Why no poop in garden?
February 18, 2013
“Here no poop.” This firm warning was the first thing Fernando Santos-Granero heard when he first stepped into Jeñari's garden in the Peruvian Amazon
“Here no poop.” This firm warning was the first thing Fernando Santos-Granero heard when he first stepped into Jeñari's garden in the Peruvian Amazon. The shaman pointed north and south - away from his carefully tended tobacco, coca and sedges - and said, in broken Spanish, that either direction would be fine should nature call. “His words were so unexpected that we hesitated as to what to reply,” Fernando writes of the experience he shared with a fellow researcher in the late 1970s. “We finally managed to blurt out that he shouldn't worry; we had no intention of pooping in his garden.”
Fernando first thought Jeñari did not want his white visitors to desecrate his garden, which “contained the medicinal, poisonous and magical plants used for healing and sorcery” including three kinds of tobacco, the most potent plant used by a Yanesha shaman. It turned out defecating in the garden could also aggravate the tobacco plant spirit, which the Yanesha believe can transform into a jaguar and kill the offender. “This is why Jeñari was so concerned that we did not poop in his garden,” Fernando concludes.“He wanted to protect us.”
The visit to Jeñari's garden is part of a collection of insightful personal experiences the STRI anthropologist shares in a recent article the journal Anthropology and Humanism. The tales chronicle Fernando's arrival to the indigenous territory and eventual acceptance as by the Yanesha people, whose worldviews are guided by a deep spiritual understanding of nature.

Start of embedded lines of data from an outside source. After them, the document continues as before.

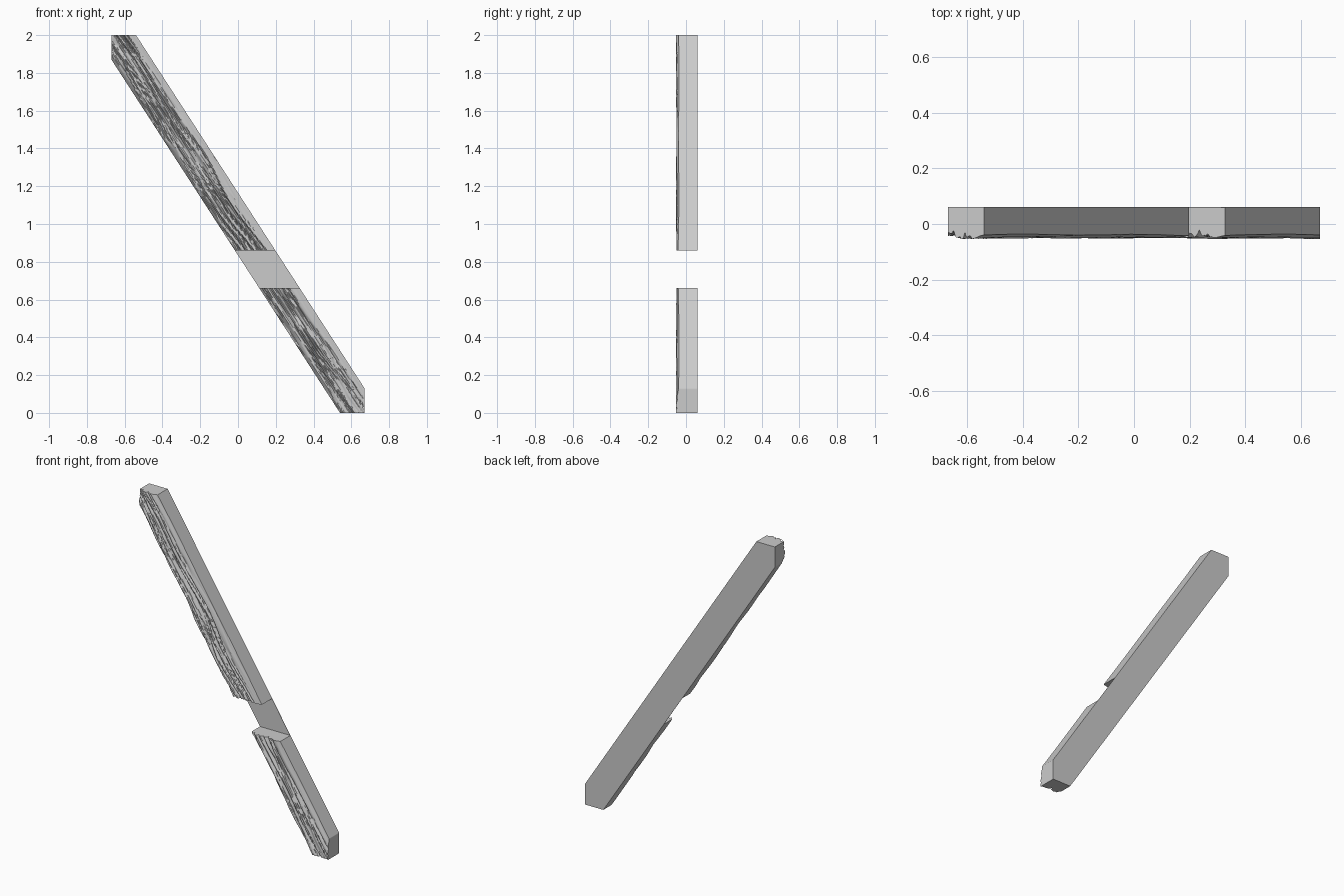
import bpy, bmesh, math
from mathutils import Vector, noise

cube = bpy.data.objects.get("Cube")
if cube:
    bpy.data.objects.remove(cube)

HALF_X, TOP, BACK = 0.67, 2.0, 0.062
CUT = 0.13                              # clipped corner size
SLOPE = (2 * HALF_X - CUT) / (TOP - CUT)

grey = bpy.data.materials.new("plain grey")
grey.use_nodes = True
grey.diffuse_color = (0.6, 0.6, 0.6, 1)
grey.node_tree.nodes["Principled BSDF"].inputs["Base Color"].default_value = (0.6, 0.6, 0.6, 1)


def edges_at(z):
    """Left and right x of the slanted board at height z."""
    left = max(-HALF_X, -HALF_X + (TOP - CUT - z) * SLOPE)
    right = min(HALF_X, -HALF_X + CUT + (TOP - z) * SLOPE)
    return left, right


def front_depth(x, z):
    """Weathered front: ridged grain stretched along the board."""
    across = (x - (1 - z) * SLOPE) / 0.109          # -1 left edge, 1 right edge
    wander = across + 0.25 * noise.noise(Vector((0, 3, z * 2.2)))
    wander += 0.07 * math.sin(z * 13)
    grain = abs(noise.noise(Vector((wander * 2.6, 7.3, z * 1.5))))
    fine = abs(noise.noise(Vector((wander * 5.5, 2.1, z * 2.5))))
    swell = noise.noise(Vector((across, 5, z * 2)))
    groove = 0.02 * max(0, 1 - grain * 5) + 0.009 * max(0, 1 - fine * 4)
    calm = min(1, max(0.08, (0.75 - across) * 2.5))   # smooth strip on the right
    y = -0.051 + groove * calm - 0.006 * swell
    y += 0.03 * max(0, -across - 0.82) / 0.18       # worn left edge
    y += 0.012 * max(0, across - 0.6) / 0.4         # eased right edge
    return max(y, -0.06)


def finish(bm, name):
    bmesh.ops.remove_doubles(bm, verts=bm.verts, dist=1e-5)
    bmesh.ops.recalc_face_normals(bm, faces=bm.faces)
    mesh = bpy.data.meshes.new(name)
    bm.to_mesh(mesh)
    bm.free()
    mesh.materials.append(grey)
    obj = bpy.data.objects.new(name, mesh)
    bpy.context.collection.objects.link(obj)
    return obj


def weathered_block(name, z0, z1, rows, cols=44):
    bm = bmesh.new()
    # stations include the clipped corner heights so the outline stays crisp
    heights = {z0 + (z1 - z0) * i / rows for i in range(rows + 1)}
    heights |= {h for h in (CUT, TOP - CUT) if z0 < h < z1}
    grid, back = [], []
    for z in sorted(heights):
        left, right = edges_at(z)
        xs = [left + (right - left) * j / cols for j in range(cols + 1)]
        grid.append([bm.verts.new((x, front_depth(x, z), z)) for x in xs])
        back.append([bm.verts.new((x, BACK, z)) for x in (left, right)])
    for i in range(len(grid) - 1):
        a, b = grid[i], grid[i + 1]
        for j in range(cols):
            bm.faces.new((a[j], a[j + 1], b[j + 1], b[j]))
        # slanted sides and back
        bm.faces.new((a[0], b[0], back[i + 1][0], back[i][0]))
        bm.faces.new((a[-1], back[i][1], back[i + 1][1], b[-1]))
        bm.faces.new((back[i][0], back[i + 1][0], back[i + 1][1], back[i][1]))
    # level end cuts
    bm.faces.new(grid[0] + back[0][::-1])
    bm.faces.new(grid[-1] + back[-1][::-1])
    obj = finish(bm, name)
    bpy.ops.object.select_all(action="DESELECT")
    obj.select_set(True)
    bpy.context.view_layer.objects.active = obj
    bpy.ops.object.shade_smooth_by_angle(angle=math.radians(35))


NOTCH_LOW, NOTCH_HIGH = 0.66, 0.86
weathered_block("lower_beam", 0, NOTCH_LOW, 80)
weathered_block("upper_beam", NOTCH_HIGH, TOP, 140)

# Thin back sheet bridging the notch
bm = bmesh.new()
low, high = edges_at(NOTCH_LOW), edges_at(NOTCH_HIGH)
corners = ((low[0], NOTCH_LOW), (low[1], NOTCH_LOW), (high[1], NOTCH_HIGH), (high[0], NOTCH_HIGH))
sheet = bm.faces.new([bm.verts.new((x, BACK - 0.002, z)) for x, z in corners])
moved = bmesh.ops.extrude_face_region(bm, geom=[sheet], use_keep_orig=True)["geom"]
bmesh.ops.translate(bm, vec=(0, 0.002, 0), verts=[v for v in moved if isinstance(v, bmesh.types.BMVert)])
finish(bm, "notch_back_sheet")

Reference: Santos-Granero, F. (2012), “Here No Poop”: The Dangers and Prospects of Intersubjective Relations in Amerindian Political Economies of Life. Anthropology and Humanism, 37: 134–145. doi: 10.1111/j.1548-1409.2012.01124.x